|photo by matt stebbins.|
you bound past fields of wildflowers, gawk at spectacular views, and jabber with agreeable people.
for a first-50k (or any 50k, really) you couldn't draw it up any better.
until you get to the last five miles.
that's where the lovely and amiable and hospitable course turns vicious and beastly and mean. here's a comment from a 2013 participant...
"I cried climbing that last hill last year. Luckily I was wearing sunglasses when Glenn Tachiyama snapped my photo at that point." ~ melody mândrean coleman
it's not that the hill is steep, though it is, or that it ascends thousands of feet, which it totally seems to do. it's that looking up at it after already having run 25 miles is so visually intimidating that you just want to stand there and say, "oh, no. no, no. hell, no." that, and "are you f*cking kidding me?"
but of course you didn't come this far to be turned away, so you fix your eyes on the trail and you climb.
meanwhile, the runners who summited the hill before you are now bombing back down the trail past you. yes, it's an up-and-back. so, you step off the trail to avoid a mass casualty incident, then try to get back into some sort of climbing rhythm. sidestep-resume-repeat.
when you finally get to the top, there's a little temporary sign stuck in the ground that says, "runners turn around here." it seems woefully anticlimactic, but absent other options, you tap the sign, turn, and head back down.
the fight against gravity at this point is a life-and-death matter. gravity wants you to go down fast and awkward, regardless of the impact on your face and bones. your brain feeds back, "uh, this could get ugly quick if you're not paying attention," while your quads look for an opportunity to mutiny.
that's when the cramp started. inside my left leg, running from the knee up to the groin. there's never a good time for a cramp like this, but running a steep, rocky downhill is a particularly bad time.
a cramp like this and catching a toe on a rock simultaneously? muy no bueno. the adrenaline rush at that moment was eye-popping. maybe it was that, or just blind luck, but for whatever reason the trail gods saw fit to allow me to stay upright rather flying-flailing-falling many feet down the slope.

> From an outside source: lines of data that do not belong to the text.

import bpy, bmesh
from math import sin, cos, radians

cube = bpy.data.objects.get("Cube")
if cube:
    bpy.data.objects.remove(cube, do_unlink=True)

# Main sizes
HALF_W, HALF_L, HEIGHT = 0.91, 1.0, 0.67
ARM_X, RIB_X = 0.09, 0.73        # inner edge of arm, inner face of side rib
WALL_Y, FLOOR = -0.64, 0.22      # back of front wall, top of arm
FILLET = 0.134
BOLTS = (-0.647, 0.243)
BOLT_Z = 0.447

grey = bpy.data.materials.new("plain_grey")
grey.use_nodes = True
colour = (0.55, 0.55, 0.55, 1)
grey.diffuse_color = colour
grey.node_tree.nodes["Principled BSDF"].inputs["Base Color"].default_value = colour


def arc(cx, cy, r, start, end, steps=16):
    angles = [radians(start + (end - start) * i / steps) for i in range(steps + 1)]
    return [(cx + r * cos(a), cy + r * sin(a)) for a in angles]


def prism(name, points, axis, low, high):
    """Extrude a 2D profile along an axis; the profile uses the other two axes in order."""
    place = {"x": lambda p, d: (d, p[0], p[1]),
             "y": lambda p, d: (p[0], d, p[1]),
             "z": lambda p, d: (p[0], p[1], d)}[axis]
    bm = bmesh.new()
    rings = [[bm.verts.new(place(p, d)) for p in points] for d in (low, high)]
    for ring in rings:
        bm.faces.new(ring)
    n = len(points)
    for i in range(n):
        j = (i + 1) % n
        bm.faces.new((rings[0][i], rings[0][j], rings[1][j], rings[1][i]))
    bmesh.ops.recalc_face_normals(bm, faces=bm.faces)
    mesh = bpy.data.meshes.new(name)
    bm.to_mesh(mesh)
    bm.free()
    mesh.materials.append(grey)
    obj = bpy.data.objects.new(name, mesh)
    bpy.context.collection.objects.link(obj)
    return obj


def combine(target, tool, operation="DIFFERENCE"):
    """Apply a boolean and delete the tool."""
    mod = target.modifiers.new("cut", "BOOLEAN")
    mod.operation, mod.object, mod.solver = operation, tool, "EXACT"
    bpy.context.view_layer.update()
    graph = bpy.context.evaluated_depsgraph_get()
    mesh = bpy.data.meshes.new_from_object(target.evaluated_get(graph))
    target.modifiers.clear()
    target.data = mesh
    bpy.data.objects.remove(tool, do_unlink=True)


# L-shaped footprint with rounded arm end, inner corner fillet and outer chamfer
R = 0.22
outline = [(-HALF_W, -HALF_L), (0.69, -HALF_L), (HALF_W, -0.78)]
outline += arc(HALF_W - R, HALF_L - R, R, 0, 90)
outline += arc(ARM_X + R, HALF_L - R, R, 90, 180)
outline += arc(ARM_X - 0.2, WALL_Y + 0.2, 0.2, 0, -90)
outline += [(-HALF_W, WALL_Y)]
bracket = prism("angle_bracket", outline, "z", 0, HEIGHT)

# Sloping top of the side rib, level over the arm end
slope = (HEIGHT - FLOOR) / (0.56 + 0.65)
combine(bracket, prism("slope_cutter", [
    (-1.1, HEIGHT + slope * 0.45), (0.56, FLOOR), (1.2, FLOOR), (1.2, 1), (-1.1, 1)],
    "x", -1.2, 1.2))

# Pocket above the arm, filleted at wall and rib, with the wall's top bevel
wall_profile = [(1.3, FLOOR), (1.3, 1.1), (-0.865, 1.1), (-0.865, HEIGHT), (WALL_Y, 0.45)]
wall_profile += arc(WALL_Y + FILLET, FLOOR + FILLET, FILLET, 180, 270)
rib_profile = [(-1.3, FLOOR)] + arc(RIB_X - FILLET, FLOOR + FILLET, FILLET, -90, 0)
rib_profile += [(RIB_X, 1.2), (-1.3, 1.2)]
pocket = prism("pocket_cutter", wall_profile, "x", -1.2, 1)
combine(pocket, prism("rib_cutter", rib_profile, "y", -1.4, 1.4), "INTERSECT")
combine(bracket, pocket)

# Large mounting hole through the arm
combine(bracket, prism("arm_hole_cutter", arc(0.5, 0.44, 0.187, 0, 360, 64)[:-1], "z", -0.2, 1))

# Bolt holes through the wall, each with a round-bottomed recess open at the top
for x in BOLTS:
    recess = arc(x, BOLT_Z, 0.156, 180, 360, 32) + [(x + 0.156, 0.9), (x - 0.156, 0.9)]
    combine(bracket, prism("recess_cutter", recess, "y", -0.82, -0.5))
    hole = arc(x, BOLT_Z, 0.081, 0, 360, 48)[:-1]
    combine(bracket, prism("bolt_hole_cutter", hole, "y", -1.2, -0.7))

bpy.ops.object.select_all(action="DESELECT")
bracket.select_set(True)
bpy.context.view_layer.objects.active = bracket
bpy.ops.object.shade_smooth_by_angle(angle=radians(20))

"whoa," i said, mostly because there was nothing much else to say.
the cramp became manageable just about the time the trail spit me out onto the road at the bottom of the hill.
at this point runners might be forgiven for thinking, "okay, this has got to be the finish, right? i mean, no one puts the finish line another mile and a half away after a hill like that."
they'd be wrong.
after an interval that feels like but is not quite forever, you're back on the trail that takes you to the finish line, where you high-five race director james varner and hold that high-five for at least a couple seconds before letting go, because it feels good and in its own little way, important.
the sun mountain 50k is a brilliant event put on by rainshadow running. if you're in the market for such things, this venue, and james's events in general, are not to be missed.
i'm tired today, but not destroyed. turns out my readiness for a 50k was enough after all. going forward, though, it would probably be wise to have a little more training cushion than "just enough, but not one step more."
sun mountain 50k